It is fairly easy to disassemble a plate heat exchanger and then reassemble, thanks to their design. One benefit of this is modularity. If you expand your process, you don’t have to buy a new heat exchanger, simply add more plates to the one you already have. Another benefit is ease of maintenance. If your plates get fouled up, you can take it apart and clean them by hand. Or, if you have a water pump and the right chemicals, you can clean it the same way as you would a shell and tube heat exchanger.
Gasketed, Brazed or Welded?
Most plate heat exchanger manufacturers have three different ways to seal the plates together: gaskets, brazing or welding. The latter two options take away the modularity, but they add stability and reliability. That low-maintenance factor is one reason brazed plate heat exchangers are preferred in the HVAC industry, where small units are installed in combi boilers or similar heating equipment. However, gaskets are preferred in most industrial processes to allow for easier maintenance and possible expansion.
Increase Efficiency and Save Money
From wort chilling to plating and anodizing, plate heat exchangers have many applications across many industries. These units are instrumental in improving a facility's efficiency, often speeding up processes and lowering utility bills. Anthem Brewery in Oklahoma City, OK. wanted to modify a used plate heat exchanger they purchased off the open market. One of our application engineers was able to assess Anthem's current situation and design the right solution to decrease costs and increase efficiency.

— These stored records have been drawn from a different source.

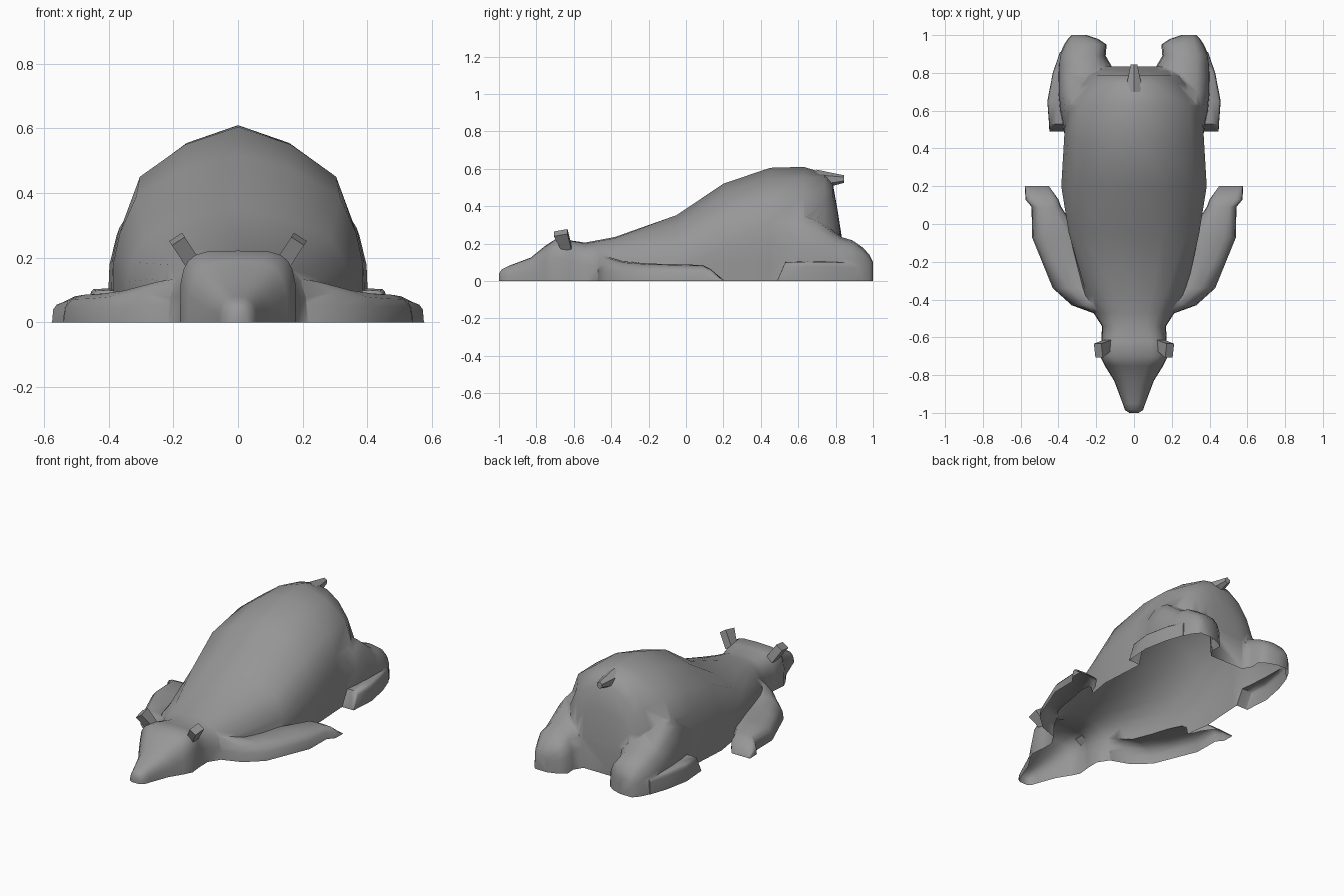
import bpy, bmesh, math
from mathutils import Matrix, Vector

if "Cube" in bpy.data.objects:
    bpy.data.objects.remove(bpy.data.objects["Cube"])

grey = bpy.data.materials.new("dark grey")
grey.diffuse_color = (.31, .31, .31, 1)
grey.use_nodes = True
grey.node_tree.nodes["Principled BSDF"].inputs["Base Color"].default_value = grey.diffuse_color
# half outline of the torso section, ground to ridge, as fractions of width and height
TORSO = [(1, 0), (1, .18), (1, .36), (.95, .53), (.82, .745), (.44, .91), (0, 1)]


def make_object(name, bm):
    bmesh.ops.recalc_face_normals(bm, faces=bm.faces[:])
    me = bpy.data.meshes.new(name)
    bm.to_mesh(me)
    bm.free()
    me.materials.append(grey)
    ob = bpy.data.objects.new(name, me)
    bpy.context.collection.objects.link(ob)
    return ob


def activate(ob):
    bpy.ops.object.select_all(action='DESELECT')
    ob.select_set(True)
    bpy.context.view_layer.objects.active = ob


def arch(segs, n):
    """Open arch of unit width and height: superellipse, or torso outline if n is 0."""
    if n == 0:
        return TORSO + [(-x, z) for x, z in TORSO[-2::-1]]
    pts = []
    for i in range(segs + 1):
        a = math.pi * i / segs
        ca, sa = math.cos(a), (0 if i in (0, segs) else math.sin(a))
        pts.append((math.copysign(abs(ca) ** (2 / n), ca), sa ** (2 / n)))
    return pts


def loft(name, stations, segs, side=1):
    """Closed skin over arched sections (y, x0, x1, height, squareness)."""
    bm = bmesh.new()
    rings = []
    for y, x0, x1, h, n in stations:
        c, w = (x0 + x1) / 2, (x1 - x0) / 2
        rings.append([bm.verts.new((side * (c + w * x), y, h * z)) for x, z in arch(segs, n)])
    for a, b in zip(rings, rings[1:]):
        for i in range(segs + 1):
            j = (i + 1) % (segs + 1)
            bm.faces.new((a[i], a[j], b[j], b[i]))
    bm.faces.new(rings[0])
    bm.faces.new(rings[-1])
    return make_object(name, bm)


# torso and head: (y, half width, height, squareness)
spine = [(-1, .025, .04, 2.4), (-.985, .048, .062, 2.5), (-.95, .06, .08, 2.6),
         (-.83, .105, .125, 2.8), (-.75, .155, .19, 3.2), (-.70, .18, .222, 4.5),
         (-.62, .172, .217, 4), (-.54, .17, .205, 3), (-.47, .215, .218, 2.6),
         (-.38, .28, .235, 2.5), (-.05, .345, .352, 0), (.2, .385, .52, 0),
         (.45, .37, .605, 0), (.63, .36, .61, 0), (.74, .315, .575, 2.2),
         (.785, .27, .52, 2.2), (.81, .24, .38, 2.3), (.835, .2, .22, 2.6)]
body = loft("body", [(y, -w, w, h, n) for y, w, h, n in spine], 12)

# limbs: (y, inner x, outer x, height, squareness)
foreleg = [(-.47, .06, .22, .15, 2), (-.43, .08, .33, .135, 2), (-.34, .14, .43, .105, 2.5),
           (-.2, .22, .487, .093, 3), (-.07, .28, .54, .09, 3), (.09, .385, .542, .085, 3),
           (.13, .40, .575, .065, 4), (.2, .45, .577, .006, 4)]
haunch = [(.44, .14, .36, .3, 3), (.60, .12, .395, .37, 3), (.70, .115, .405, .34, 3),
          (.79, .11, .405, .265, 3), (.83, .115, .403, .235, 3),
          (.89, .15, .397, .217, 3), (.95, .145, .37, .175, 3.2),
          (.98, .19, .35, .14, 3.2), (1, .25, .33, .10, 3)]
foot = [(.49, .36, .448, .008, 6), (.53, .36, .45, .10, 7), (.65, .36, .459, .105, 7),
        (.8, .34, .43, .102, 7), (.91, .29, .392, .095, 7)]

for side in (1, -1):
    for name, st in (("front_leg", foreleg), ("hind_leg", haunch), ("hind_foot", foot)):
        limb = loft(name, st, 8, side)
        mod = body.modifiers.new(name, 'BOOLEAN')
        mod.operation = 'UNION'
        mod.solver = 'EXACT'
        mod.object = limb
        activate(body)
        bpy.ops.object.modifier_apply(modifier=mod.name)
        bpy.data.objects.remove(limb)

# open underside
bm = bmesh.new()
bm.from_mesh(body.data)
flat = [f for f in bm.faces if all(v.co.z < 1e-3 for v in f.verts)]
bmesh.ops.delete(bm, geom=flat, context='FACES')
bm.to_mesh(body.data)
bm.free()
activate(body)
bpy.ops.object.shade_smooth_by_angle(angle=math.radians(62))

# ears, set back at the root
for side in (1, -1):
    bm = bmesh.new()
    bmesh.ops.create_cube(bm, size=1)
    for v in bm.verts:
        if v.co.z < 0:
            v.co.y = v.co.y * .7 + .15
    bmesh.ops.transform(bm, verts=bm.verts[:], matrix=Matrix.Translation((side * .162, -.66, .217))
                        @ Matrix.Rotation(side * math.radians(33), 4, 'Y')
                        @ Matrix.Rotation(math.radians(12), 4, 'X')
                        @ Matrix.Diagonal((.047, .075, .1, 1)))
    make_object("ear", bm)

# tail
bm = bmesh.new()
a, b = Vector((0, .70, .54)), Vector((0, .845, .545))
d = b - a
bmesh.ops.create_cone(bm, cap_ends=True, segments=6, radius1=.055, radius2=.02, depth=d.length,
                      matrix=Matrix.Translation((a + b) / 2) @ d.to_track_quat('Z', 'Y').to_matrix().to_4x4())
tail = make_object("tail", bm)
activate(tail)
bpy.ops.object.shade_smooth_by_angle(angle=math.radians(40))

For help with figuring out what plate heat exchanger might fit best for your application, contact one of our heat transfer engineers by clicking here.